“What on earth is durable shrubbery?”

That’s what I said when our contractor used this term before we migrated to rural Wisconsin, then promptly dismissed it. Once we had a livable dwelling on this Wisconsin acreage, the outside perimeter of the house drew our attention. My directives: keep plantings as native as possible, nothing pink and durable shrubbery. Our landscaper beautifully accessorized the house so that from every first floor window we have a view of woods framed by star magnolia, strawberry sundae hydrangeas, black lingerie bugbane, lilacs, glorious green helleborus and …

My most coveted shrub, the Welchii Juniper.

It has a silver green/blue hue, not a pine needle nor a cedar leaf and branchlet combo.  A delicate and intricate foliage that caught my eye when I saw my first Welchii Juniper at the Missouri Botanical Gardens as a young professional in St Louis. When my landscaper suggested it for the front garden, I literally said “yes, I’ll take three of them.” Another long-awaited and costly botanical wishlist item.  Google told me “dwarf conifer which is primarily valued in the landscape or garden for its rigidly columnar form” and I thought probably durable shrubbery. Purchase height was 2 feet for each of them with the promise of 12 -18 feet at full height.

Hindsight is 20/20…

Since its planting 8 years ago, we have had three windstorms and, this week, our second time with heavy snow that brought this 16 – footer nearly parallel to the ground. I righted it a few times, lashing it to a stake. Professionally secured this summer, I was certain that my Welchii Juniper would finally prove durable.  That’s my long-awaited and costly botanical wishlist item that has succumbed to winter’s white weighty stuff again.  Clearly not durable shrubbery. At least not the way I thought. The tree has returned to full height but not without assistance. The other two examples have gotten tops removed accidentally by my dog and falling maple limbs.
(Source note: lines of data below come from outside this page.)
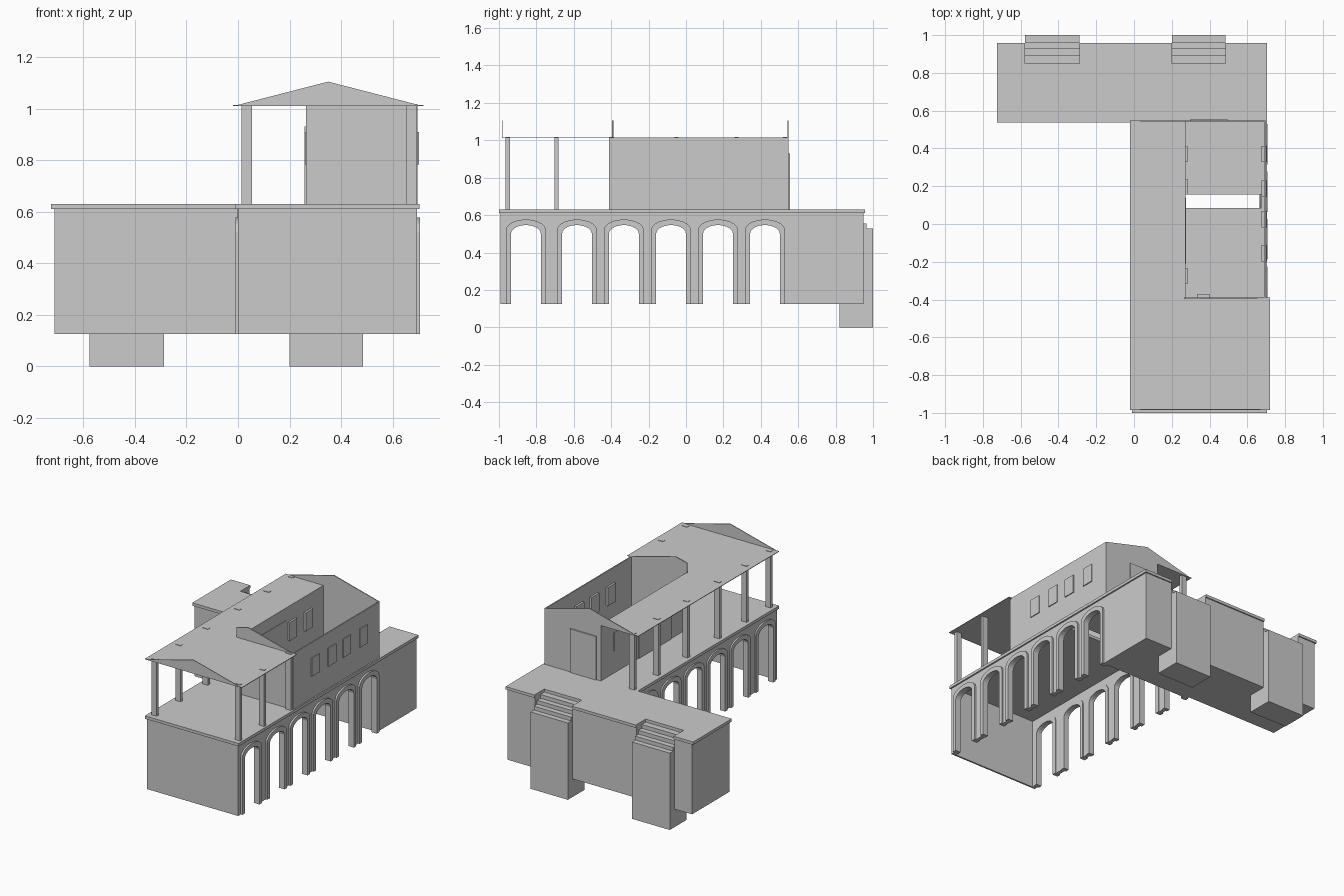
import bpy, bmesh, math

if "Cube" in bpy.data.objects:
    bpy.data.objects.remove(bpy.data.objects["Cube"])


def prism(name, pts, axis, a, b):
    """Extrude a 2D outline along an axis: x takes (y,z), y takes (x,z), z takes (x,y)."""
    def co(p, d):
        return {'x': (d, p[0], p[1]), 'y': (p[0], d, p[1]), 'z': (p[0], p[1], d)}[axis]
    bm = bmesh.new()
    lo = [bm.verts.new(co(p, a)) for p in pts]
    hi = [bm.verts.new(co(p, b)) for p in pts]
    n = len(pts)
    bm.faces.new(lo)
    bm.faces.new(hi[::-1])
    for i in range(n):
        bm.faces.new((lo[i], hi[i], hi[(i + 1) % n], lo[(i + 1) % n]))
    bmesh.ops.recalc_face_normals(bm, faces=bm.faces)
    me = bpy.data.meshes.new(name)
    bm.to_mesh(me)
    bm.free()
    ob = bpy.data.objects.new(name, me)
    bpy.context.collection.objects.link(ob)
    return ob


def box(name, x0, x1, y0, y1, z0, z1):
    return prism(name, [(x0, y0), (x1, y0), (x1, y1), (x0, y1)], 'z', z0, z1)


def arch(c, half, spring, rise, n=10):
    """Open arch outline from the left foot to the right foot."""
    pts = [(c - half, BASE)]
    for i in range(n + 1):
        t = math.pi * (1 - i / n)
        pts.append((c + half * math.cos(t), spring + rise * math.sin(t)))
    return pts + [(c + half, BASE)]


BASE, DECK, CEIL = 0.125, 0.63, 1.015
STAIRS = [(-0.577, -0.288), (0.2, 0.485)]
ARCHES = [-0.856, -0.583, -0.332, -0.08, 0.171, 0.422]


# Back wing with stair notches, and its cornice
def wing_plan(x0, x1, y0, y1):
    pts = [(x1, y0), (x0, y0), (x0, y1)]
    for a, b in STAIRS:
        pts += [(a, y1), (a, 0.85), (b, 0.85), (b, y1)]
    return pts + [(x1, y1)]


prism("back_wing", wing_plan(-0.712, 0.695, 0.545, 0.95), 'z', BASE, 0.61)
prism("back_wing_cornice", wing_plan(-0.725, 0.705, 0.538, 0.958), 'z', 0.61, DECK)
box("back_wing_end_wall", -0.004, 0.695, 0.525, 0.545, BASE, 0.61)

# Two flights of stairs
for a, b in STAIRS:
    for i in range(5):
        y = 0.82 + 0.036 * i
        box("stair_step", a, b, y, y + 0.036, 0, 0.609 - 0.0265 * max(i - 1, 0))

# Arcade walls and arch trims on both long sides
profile = [(-0.99, BASE)]
for c in ARCHES:
    profile += arch(c, 0.092, 0.51, 0.05)
profile += [(0.535, BASE), (0.535, 0.61), (-0.99, 0.61)]
for x0, x1, t0, t1 in [(0.0, 0.025, -0.01, 0.03), (0.67, 0.695, 0.665, 0.707)]:
    prism("arcade_wall", profile, 'x', x0, x1)
    for c in ARCHES:
        ring = arch(c, 0.107, 0.52, 0.057) + arch(c, 0.08, 0.5, 0.047)[::-1]
        prism("arch_trim", ring, 'x', t0, t1)
box("front_wall", 0.0, 0.695, -0.992, -0.98, BASE, 0.61)

# Terrace deck with the floor gap inside the room
prism("terrace_deck", [(-0.01, -1.0), (0.705, -1.0), (0.705, 0.085), (0.27, 0.085),
                       (0.27, 0.155), (0.705, 0.155), (0.705, 0.538), (-0.01, 0.538)],
      'z', 0.61, DECK)
box("deck_edge", 0.675, 0.705, 0.085, 0.155, 0.61, DECK)

# Upper room walls, open at the top
box("room_right_wall", 0.688, 0.696, -0.39, 0.545, DECK, CEIL)
box("room_left_wall", 0.264, 0.272, -0.39, 0.545, DECK, CEIL)


def gable_z(x):
    return CEIL + 0.09 * (1 - abs(x - 0.35) / 0.35)


prism("room_front_wall", [(0.264, DECK), (0.696, DECK), (0.696, CEIL), (0.35, 1.105),
                          (0.264, gable_z(0.264))], 'y', -0.396, -0.388)
prism("room_back_wall", [(0.264, DECK), (0.696, DECK), (0.696, CEIL), (0.35, 1.105),
                         (0.0, CEIL), (0.264, CEIL)], 'y', 0.542, 0.549)

# Flat portico ceiling and front gable
prism("portico_ceiling", [(-0.02, -0.985), (0.72, -0.985), (0.72, -0.388), (0.266, -0.388),
                          (0.266, 0.549), (-0.02, 0.549)], 'z', 1.011, CEIL)
prism("front_gable", [(0.0, CEIL), (0.7, CEIL), (0.35, 1.105)], 'y', -0.985, -0.98)

# Portico posts, tops just through the ceiling
POSTS = [(0.034, y) for y in (-0.953, -0.692, -0.395, -0.05, 0.27, 0.53)]
POSTS += [(0.672, y) for y in (-0.953, -0.692, -0.402)]
for x, y in POSTS:
    box("portico_post", x - 0.02, x + 0.02, y - 0.011, y + 0.011, DECK, 1.018)

# Windows and doors
for y in (-0.155, 0.025, 0.187, 0.37):
    box("right_window", 0.674, 0.702, y - 0.043, y + 0.043, 0.783, 0.91)
for y in (-0.275, 0.195, 0.37):
    box("left_window", 0.26, 0.286, y - 0.04, y + 0.04, 0.783, 0.91)
box("front_window", 0.333, 0.4, -0.4, -0.37, 0.783, 0.91)
box("back_door", 0.298, 0.495, 0.548, 0.557, DECK, 0.93)
box("left_door", 0.259, 0.275, -0.21, 0.14, DECK, 0.93)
I look longingly at the dwarf cedar below which fares much better in the snow, meeting my expectations of durable shrubbery. Not quite my color choice but no maintenance.  Also pictured is my son helping us clear the trail to the woods after an ice storm December 15.  All of these willows recovered their full height after a warming spell (up to 35 degrees F).  How about that sunset!


Moral of the post: I need help with this! I can’t shake the delight in the silver green/blue foliage flanking my front door, yet the work is wearing on us. Can’t quite say time to pull it and bring in more dwarf cedars…

“You can’t always get what you want”- Mick Jagger.

… or focus on the positives like access regained to beautiful woods, some of the many joys that keep us in rural Wisconsin.

Share This